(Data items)

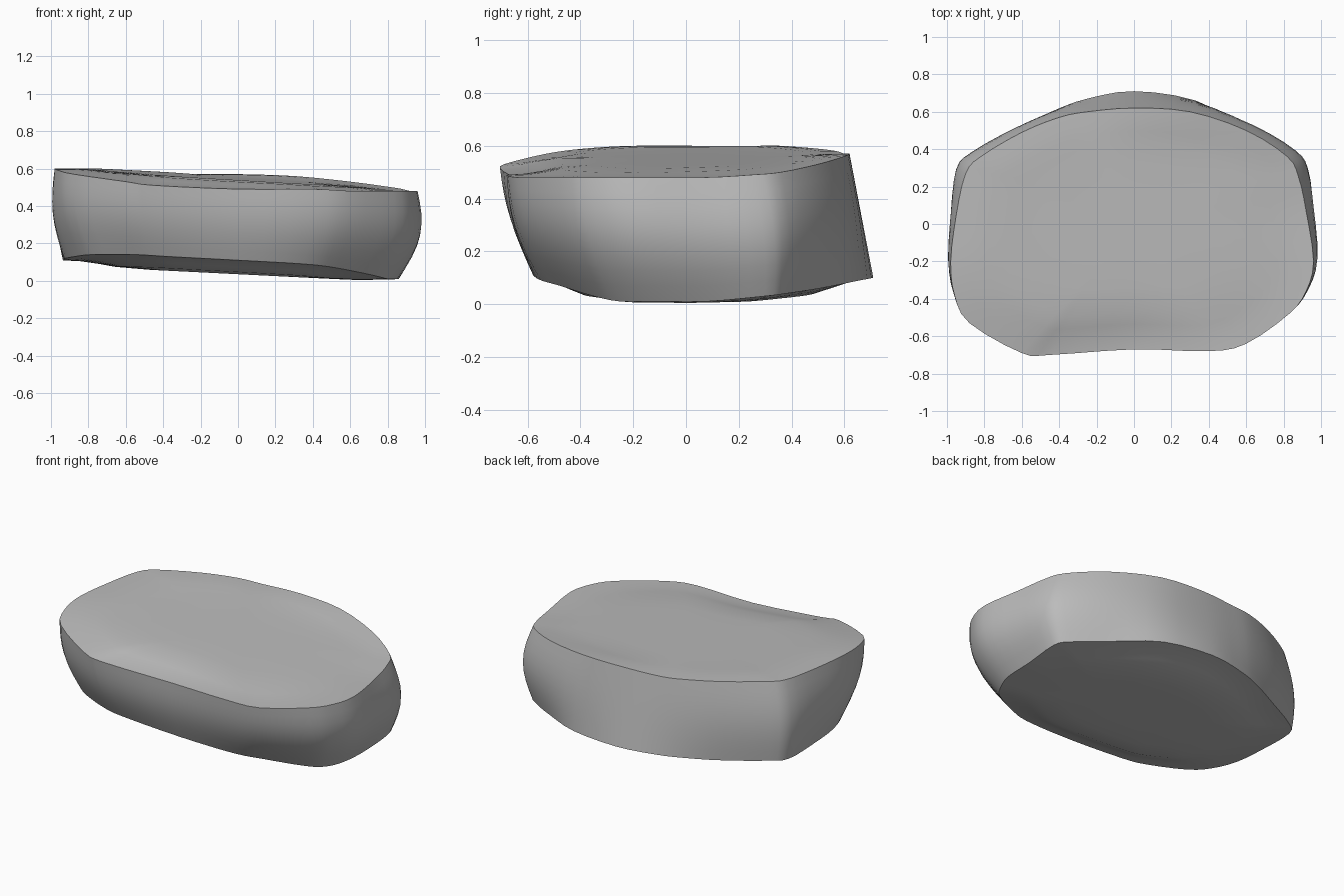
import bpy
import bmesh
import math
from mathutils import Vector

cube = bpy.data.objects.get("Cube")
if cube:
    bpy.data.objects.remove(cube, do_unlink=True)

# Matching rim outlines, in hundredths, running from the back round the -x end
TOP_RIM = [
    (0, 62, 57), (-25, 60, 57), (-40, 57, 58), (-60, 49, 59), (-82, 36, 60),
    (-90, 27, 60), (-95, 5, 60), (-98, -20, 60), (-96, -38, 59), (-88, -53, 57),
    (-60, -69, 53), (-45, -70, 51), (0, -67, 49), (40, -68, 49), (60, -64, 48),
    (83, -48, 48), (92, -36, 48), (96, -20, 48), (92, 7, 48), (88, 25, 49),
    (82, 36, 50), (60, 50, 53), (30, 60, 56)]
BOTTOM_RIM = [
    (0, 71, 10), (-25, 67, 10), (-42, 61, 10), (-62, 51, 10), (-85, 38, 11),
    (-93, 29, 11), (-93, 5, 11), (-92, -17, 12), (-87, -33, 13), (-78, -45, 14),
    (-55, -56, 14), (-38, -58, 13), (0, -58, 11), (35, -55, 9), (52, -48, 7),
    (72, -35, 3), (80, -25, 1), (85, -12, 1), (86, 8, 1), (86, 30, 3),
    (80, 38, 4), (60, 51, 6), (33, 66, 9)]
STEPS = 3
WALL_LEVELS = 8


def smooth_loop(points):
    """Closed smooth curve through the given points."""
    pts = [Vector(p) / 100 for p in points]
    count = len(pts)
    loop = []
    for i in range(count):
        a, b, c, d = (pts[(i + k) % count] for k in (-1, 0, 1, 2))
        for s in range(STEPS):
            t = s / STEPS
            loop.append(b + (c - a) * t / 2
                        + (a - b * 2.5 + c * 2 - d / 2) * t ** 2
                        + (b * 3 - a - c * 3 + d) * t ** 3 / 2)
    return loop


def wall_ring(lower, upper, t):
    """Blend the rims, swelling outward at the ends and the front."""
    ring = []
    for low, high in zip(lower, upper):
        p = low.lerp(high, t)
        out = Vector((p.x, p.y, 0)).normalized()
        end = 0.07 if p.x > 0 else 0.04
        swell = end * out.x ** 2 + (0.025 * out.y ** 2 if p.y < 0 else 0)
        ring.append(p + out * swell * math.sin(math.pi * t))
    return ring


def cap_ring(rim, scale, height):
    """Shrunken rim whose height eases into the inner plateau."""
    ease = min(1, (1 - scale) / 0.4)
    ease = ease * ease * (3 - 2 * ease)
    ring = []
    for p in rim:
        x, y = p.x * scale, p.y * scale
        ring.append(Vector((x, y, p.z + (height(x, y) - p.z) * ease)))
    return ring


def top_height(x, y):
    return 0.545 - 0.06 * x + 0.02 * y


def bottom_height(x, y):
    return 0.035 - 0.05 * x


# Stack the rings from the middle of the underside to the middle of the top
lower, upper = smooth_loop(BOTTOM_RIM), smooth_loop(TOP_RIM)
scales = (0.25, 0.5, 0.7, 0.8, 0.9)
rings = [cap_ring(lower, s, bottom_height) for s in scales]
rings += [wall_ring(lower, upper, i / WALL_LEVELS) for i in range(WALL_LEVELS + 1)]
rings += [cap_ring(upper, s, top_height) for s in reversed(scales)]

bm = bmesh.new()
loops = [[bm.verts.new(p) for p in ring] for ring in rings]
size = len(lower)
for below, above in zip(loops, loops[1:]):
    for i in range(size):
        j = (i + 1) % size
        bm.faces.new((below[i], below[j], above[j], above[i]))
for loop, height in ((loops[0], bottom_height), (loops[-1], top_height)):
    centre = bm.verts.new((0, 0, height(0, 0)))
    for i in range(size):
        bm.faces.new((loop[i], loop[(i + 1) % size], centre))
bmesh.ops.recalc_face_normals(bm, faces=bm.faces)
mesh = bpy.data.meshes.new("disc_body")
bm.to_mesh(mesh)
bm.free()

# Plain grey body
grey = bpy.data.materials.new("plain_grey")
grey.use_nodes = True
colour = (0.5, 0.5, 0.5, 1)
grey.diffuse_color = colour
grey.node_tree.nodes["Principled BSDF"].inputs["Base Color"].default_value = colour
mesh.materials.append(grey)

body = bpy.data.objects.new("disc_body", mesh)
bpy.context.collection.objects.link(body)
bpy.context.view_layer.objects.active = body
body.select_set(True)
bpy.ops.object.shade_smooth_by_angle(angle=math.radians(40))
...
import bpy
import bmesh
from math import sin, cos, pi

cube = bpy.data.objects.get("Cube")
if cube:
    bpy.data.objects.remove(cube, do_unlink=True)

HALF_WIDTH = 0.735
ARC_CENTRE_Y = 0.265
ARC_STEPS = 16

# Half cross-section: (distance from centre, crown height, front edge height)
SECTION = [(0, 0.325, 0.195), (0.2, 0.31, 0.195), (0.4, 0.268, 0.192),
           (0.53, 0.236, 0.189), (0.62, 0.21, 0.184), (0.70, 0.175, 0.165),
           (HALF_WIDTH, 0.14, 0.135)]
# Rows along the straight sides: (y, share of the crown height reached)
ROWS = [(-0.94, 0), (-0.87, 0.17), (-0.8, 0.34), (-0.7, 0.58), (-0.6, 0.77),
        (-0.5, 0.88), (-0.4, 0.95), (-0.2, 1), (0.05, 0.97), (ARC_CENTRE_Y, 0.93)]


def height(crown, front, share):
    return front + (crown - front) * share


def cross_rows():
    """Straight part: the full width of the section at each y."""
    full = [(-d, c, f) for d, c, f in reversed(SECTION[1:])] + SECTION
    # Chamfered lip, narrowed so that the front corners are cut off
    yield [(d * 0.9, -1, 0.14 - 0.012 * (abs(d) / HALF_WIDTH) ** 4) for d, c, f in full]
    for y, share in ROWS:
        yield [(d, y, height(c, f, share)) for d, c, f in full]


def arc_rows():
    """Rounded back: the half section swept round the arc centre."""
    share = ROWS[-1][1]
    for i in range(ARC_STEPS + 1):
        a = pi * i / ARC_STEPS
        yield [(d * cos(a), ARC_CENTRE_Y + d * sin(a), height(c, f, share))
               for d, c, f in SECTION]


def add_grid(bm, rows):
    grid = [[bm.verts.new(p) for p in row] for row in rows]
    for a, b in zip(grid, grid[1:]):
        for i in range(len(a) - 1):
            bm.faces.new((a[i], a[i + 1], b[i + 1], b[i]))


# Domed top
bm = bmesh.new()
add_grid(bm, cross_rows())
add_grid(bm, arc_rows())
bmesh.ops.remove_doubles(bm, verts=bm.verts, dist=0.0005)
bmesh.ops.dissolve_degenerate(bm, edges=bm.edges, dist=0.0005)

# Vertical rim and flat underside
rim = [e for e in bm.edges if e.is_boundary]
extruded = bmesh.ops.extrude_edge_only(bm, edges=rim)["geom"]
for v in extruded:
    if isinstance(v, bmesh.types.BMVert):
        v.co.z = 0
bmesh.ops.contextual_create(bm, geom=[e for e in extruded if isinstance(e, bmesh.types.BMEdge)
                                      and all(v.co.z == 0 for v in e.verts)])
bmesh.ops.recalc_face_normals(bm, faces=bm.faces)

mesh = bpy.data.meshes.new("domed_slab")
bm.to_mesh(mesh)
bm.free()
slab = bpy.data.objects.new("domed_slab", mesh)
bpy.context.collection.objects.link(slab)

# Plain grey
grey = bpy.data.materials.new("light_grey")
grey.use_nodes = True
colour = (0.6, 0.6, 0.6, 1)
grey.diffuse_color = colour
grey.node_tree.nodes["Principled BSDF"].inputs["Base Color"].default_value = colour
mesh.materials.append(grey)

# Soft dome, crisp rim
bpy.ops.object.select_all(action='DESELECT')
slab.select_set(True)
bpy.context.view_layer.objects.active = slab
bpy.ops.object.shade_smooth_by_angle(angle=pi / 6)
* * *
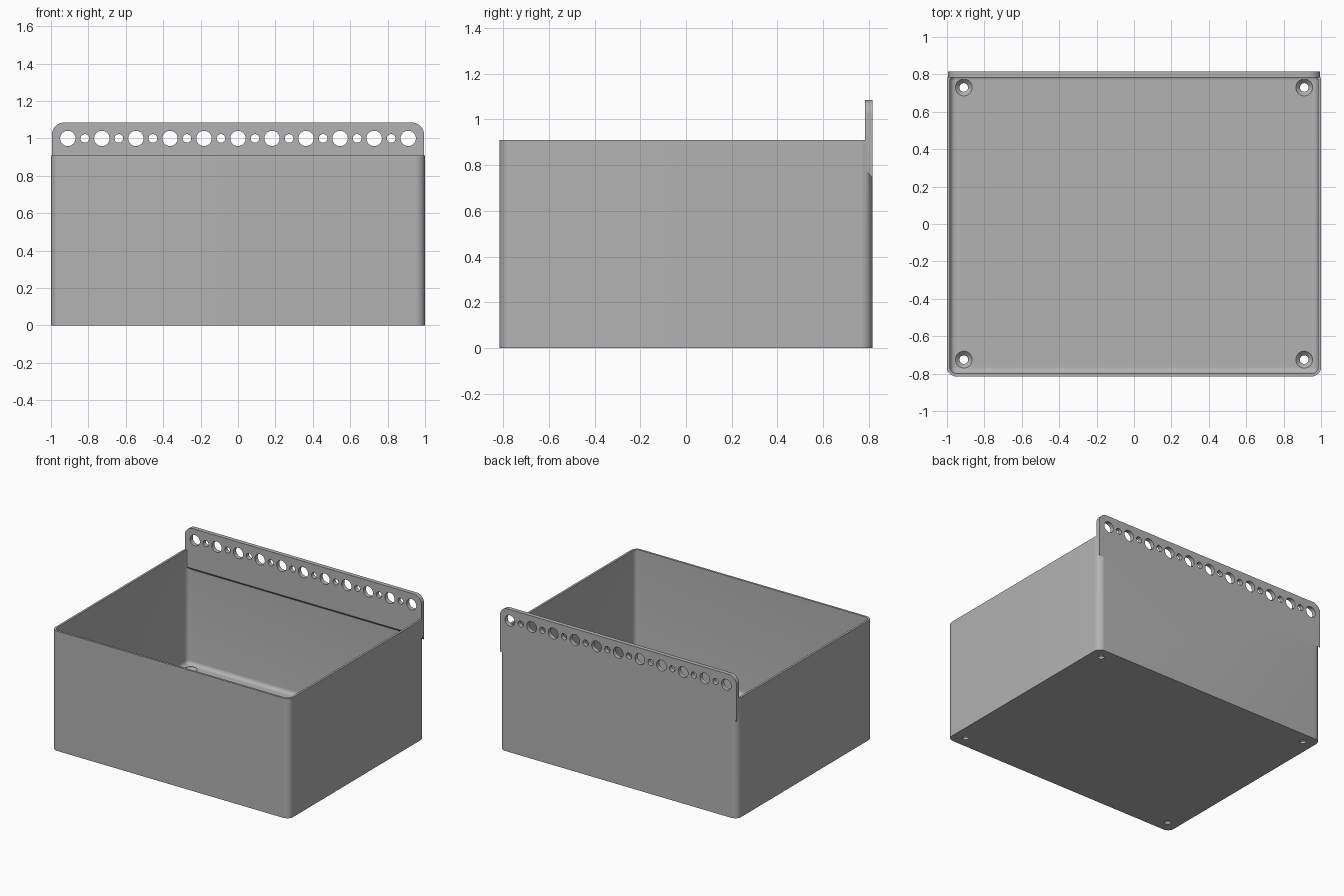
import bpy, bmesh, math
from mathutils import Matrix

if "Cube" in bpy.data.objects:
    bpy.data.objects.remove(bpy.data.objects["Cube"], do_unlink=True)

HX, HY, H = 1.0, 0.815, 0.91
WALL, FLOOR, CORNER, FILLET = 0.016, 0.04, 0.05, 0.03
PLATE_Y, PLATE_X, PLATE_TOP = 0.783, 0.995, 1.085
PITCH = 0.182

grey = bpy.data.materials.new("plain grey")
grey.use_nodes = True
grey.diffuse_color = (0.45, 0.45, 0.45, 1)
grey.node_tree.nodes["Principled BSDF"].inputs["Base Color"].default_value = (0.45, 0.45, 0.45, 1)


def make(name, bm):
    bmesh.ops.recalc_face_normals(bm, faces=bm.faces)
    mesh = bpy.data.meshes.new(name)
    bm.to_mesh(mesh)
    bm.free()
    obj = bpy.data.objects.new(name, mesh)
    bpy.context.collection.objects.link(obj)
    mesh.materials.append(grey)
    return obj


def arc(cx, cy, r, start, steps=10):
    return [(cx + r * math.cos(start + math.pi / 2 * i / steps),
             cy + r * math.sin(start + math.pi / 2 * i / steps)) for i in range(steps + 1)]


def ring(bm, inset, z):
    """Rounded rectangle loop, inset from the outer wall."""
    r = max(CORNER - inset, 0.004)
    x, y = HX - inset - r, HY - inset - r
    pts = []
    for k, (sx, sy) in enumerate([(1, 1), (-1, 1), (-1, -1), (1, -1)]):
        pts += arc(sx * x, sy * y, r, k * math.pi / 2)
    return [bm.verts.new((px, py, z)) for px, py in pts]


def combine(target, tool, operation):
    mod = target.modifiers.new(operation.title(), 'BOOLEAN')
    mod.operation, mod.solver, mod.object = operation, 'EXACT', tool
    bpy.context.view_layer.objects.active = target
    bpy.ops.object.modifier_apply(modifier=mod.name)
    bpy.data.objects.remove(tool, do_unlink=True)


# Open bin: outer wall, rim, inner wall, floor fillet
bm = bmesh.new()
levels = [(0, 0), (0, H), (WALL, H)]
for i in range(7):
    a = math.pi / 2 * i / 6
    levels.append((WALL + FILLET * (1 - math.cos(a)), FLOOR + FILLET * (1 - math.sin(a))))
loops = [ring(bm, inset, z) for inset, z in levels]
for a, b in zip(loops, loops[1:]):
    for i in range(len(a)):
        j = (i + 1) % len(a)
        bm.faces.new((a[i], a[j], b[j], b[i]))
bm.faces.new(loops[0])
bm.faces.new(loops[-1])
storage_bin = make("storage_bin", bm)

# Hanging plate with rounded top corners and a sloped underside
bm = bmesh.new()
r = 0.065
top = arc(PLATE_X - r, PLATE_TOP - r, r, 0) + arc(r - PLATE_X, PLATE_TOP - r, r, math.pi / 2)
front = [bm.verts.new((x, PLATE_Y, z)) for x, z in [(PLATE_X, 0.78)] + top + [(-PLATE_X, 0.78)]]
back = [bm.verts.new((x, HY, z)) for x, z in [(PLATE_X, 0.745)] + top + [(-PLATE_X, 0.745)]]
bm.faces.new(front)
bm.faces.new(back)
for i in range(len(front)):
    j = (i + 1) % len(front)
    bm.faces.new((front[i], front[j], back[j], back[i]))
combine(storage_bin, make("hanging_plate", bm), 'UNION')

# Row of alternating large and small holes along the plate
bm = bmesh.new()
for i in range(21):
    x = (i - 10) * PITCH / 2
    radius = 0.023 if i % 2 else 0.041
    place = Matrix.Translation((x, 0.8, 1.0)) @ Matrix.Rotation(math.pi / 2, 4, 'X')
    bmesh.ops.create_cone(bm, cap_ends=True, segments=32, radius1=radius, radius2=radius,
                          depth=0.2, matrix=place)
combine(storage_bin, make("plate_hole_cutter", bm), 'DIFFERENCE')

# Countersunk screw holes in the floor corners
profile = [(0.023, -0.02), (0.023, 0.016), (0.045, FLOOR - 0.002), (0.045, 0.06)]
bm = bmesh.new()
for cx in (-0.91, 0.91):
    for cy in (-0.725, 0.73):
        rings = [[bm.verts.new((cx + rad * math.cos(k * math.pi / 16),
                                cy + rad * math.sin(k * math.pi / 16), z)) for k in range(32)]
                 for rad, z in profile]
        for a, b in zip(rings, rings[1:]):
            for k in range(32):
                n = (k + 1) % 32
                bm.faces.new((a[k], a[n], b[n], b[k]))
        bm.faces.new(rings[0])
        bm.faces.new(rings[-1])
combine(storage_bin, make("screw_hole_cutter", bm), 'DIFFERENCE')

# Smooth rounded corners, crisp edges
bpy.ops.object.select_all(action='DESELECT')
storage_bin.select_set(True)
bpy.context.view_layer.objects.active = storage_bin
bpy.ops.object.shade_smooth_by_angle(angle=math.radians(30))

Task: Read the entries above and find each line holding the word "lower". Copy it out.

Answer area:
def wall_ring(lower, upper, t):
    for low, high in zip(lower, upper):
lower, upper = smooth_loop(BOTTOM_RIM), smooth_loop(TOP_RIM)
rings = [cap_ring(lower, s, bottom_height) for s in scales]
rings += [wall_ring(lower, upper, i / WALL_LEVELS) for i in range(WALL_LEVELS + 1)]
size = len(lower)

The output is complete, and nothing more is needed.